Conducted at the University of Kiel in Germany and published last fall by the Journal of Public Policy & Marketing, the study was designed to find out how big of a role taste and nutrition information played in the food choices of self-described healthy and unhealthy eaters. As noted in an article on the study at DiabetesInControl.com, participants were given samples of different kinds of yogurt that contained different levels of sugar and fat. They were then given nutrition information about each kind of yogurt, and asked which kind they would buy if given the option. When asked about why they made their yogurt choice, self-described unhealthy eaters were less likely than healthy eaters to say that nutrition played a role in their decision — perhaps not a surprise. But less predictably, self-described healthy eaters weren’t all that likely to make a decision based on health information, also naming taste as the number-one reason for making their selection. Once they had formed a taste-based opinion and chosen a favorite, nutrition information didn’t make them change their mind about which yogurt they would buy.
The study’s authors note that an assumption that unhealthy food is tasty often plays a role in leading consumers toward less healthy options. But in this study, participants didn’t know how healthy a yogurt was when they sampled it (even though they might be able to guess). This suggests that actual taste, rather than an assumption about how a food will taste, may be the main reason why consumers choose certain unhealthy foods. It’s possible, though, that consumers could still be tricked into thinking a food tastes better if it has attractive packaging and isn’t marketed as a boring, healthy item. For this reason, the researchers recommend improving product packaging for healthier foods, as well as trying to improve the actual taste of these items.

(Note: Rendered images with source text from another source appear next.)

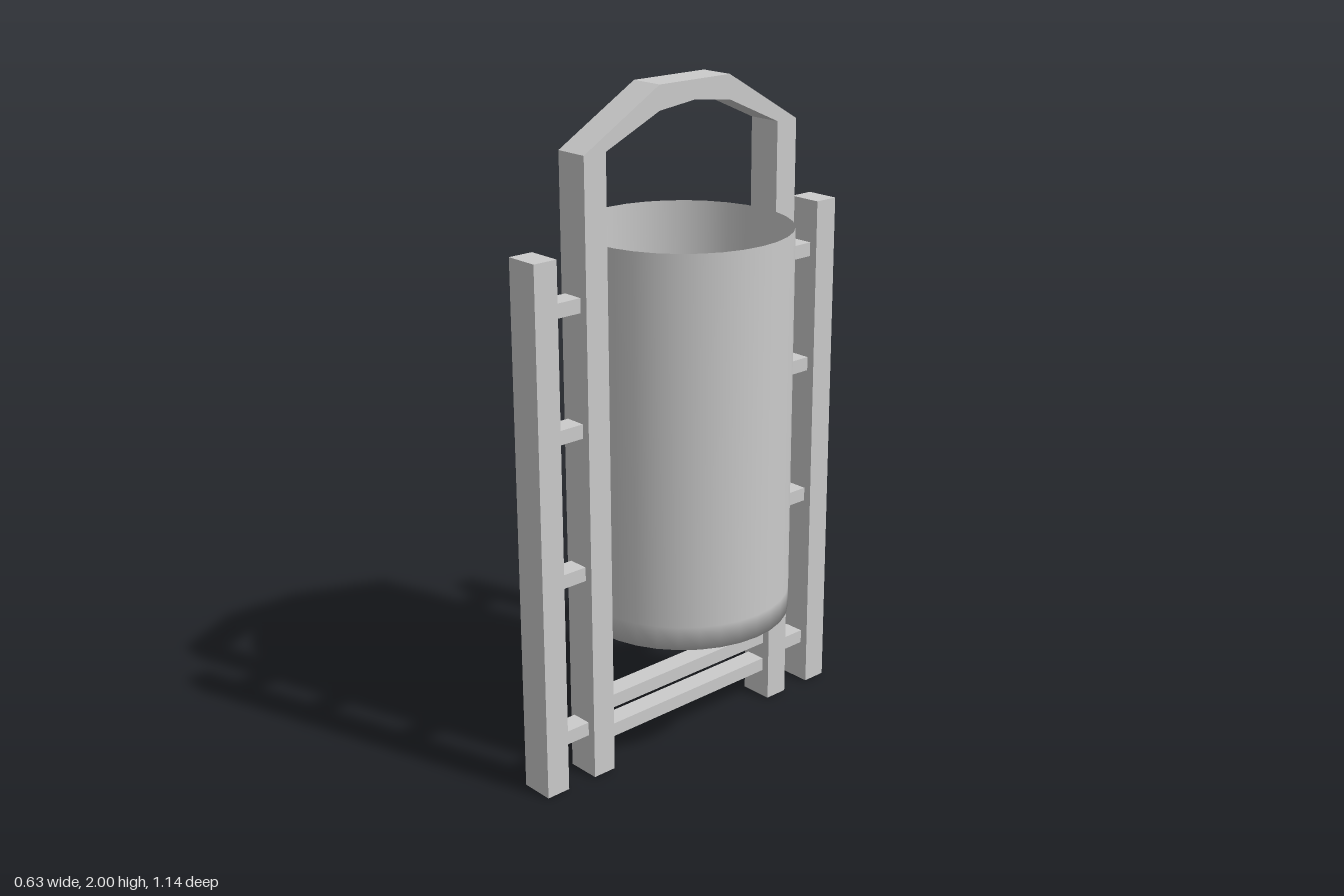
import * as THREE from 'three';

export function createModel() {
  const group = new THREE.Group();
  const grey = new THREE.MeshStandardMaterial({ color: 0xcccccc });
  const greyDouble = new THREE.MeshStandardMaterial({ color: 0xcccccc, side: THREE.DoubleSide });

  const add = (name, geometry, material = grey) => {
    const mesh = new THREE.Mesh(geometry, material);
    mesh.name = name;
    group.add(mesh);
    return mesh;
  };
  // Box given by its limits on each axis
  const bar = (name, x0, x1, y0, y1, z0, z1) =>
    add(name, new THREE.BoxGeometry(x1 - x0, y1 - y0, z1 - z0))
      .position.set((x0 + x1) / 2, (y0 + y1) / 2, (z0 + z1) / 2);

  // Open-topped bin with a softly shaded bottom edge
  const profile = [[0, 0.42], [0.316, 0.42], [0.316, 0.49], [0.316, 1.585]]
    .map(([r, y]) => new THREE.Vector2(r, y));
  add('bin', new THREE.LatheGeometry(profile, 32), greyDouble);

  // Inner frame: two posts joined by a faceted arch, in one outline
  const half = [
    [0.397, 0], [0.397, 1.845], [0.13, 2], // outer edge, going up
    [-0.13, 2], [-0.397, 1.845], [-0.397, 0],
    [-0.321, 0], [-0.321, 1.845], [-0.13, 1.93], [0, 1.945], // inner edge
    [0.13, 1.93], [0.321, 1.845], [0.321, 0],
  ];
  const outline = new THREE.Shape(half.map(([z, y]) => new THREE.Vector2(z, y)));
  const frame = new THREE.ExtrudeGeometry(outline, { depth: 0.104, bevelEnabled: false });
  frame.translate(0, 0, -0.05).rotateY(-Math.PI / 2);
  add('archedFrame', frame);

  // Outer posts and the short rungs tying them to the frame
  for (const side of [1, -1]) {
    const span = (a, b) => (side > 0 ? [a, b] : [-b, -a]);
    bar('outerPost', -0.054, 0.05, 0, 1.585, ...span(0.495, 0.572));
    for (const y of [0.15, 0.645, 1.075, 1.435]) {
      bar('rung', -0.039, 0.025, y - 0.021, y + 0.021, ...span(0.39, 0.5));
    }
  }

  // Two long rails under the bin
  for (const y of [0.11, 0.206]) {
    bar('lowerRail', -0.039, 0.025, y - 0.021, y + 0.021, -0.325, 0.325);
  }

  return group;
}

How big of a role does taste play in your food decisions — is it always the dominant consideration, or do you sometimes sacrifice taste for a food that you know is better for you? Has your perception of what tastes good, and what doesn’t, changed at all over time? Do you think you make assumptions about taste and nutrition based on a product’s packaging? Do you think it’s possible to follow a healthy diet without sacrificing taste at all? Leave a comment below!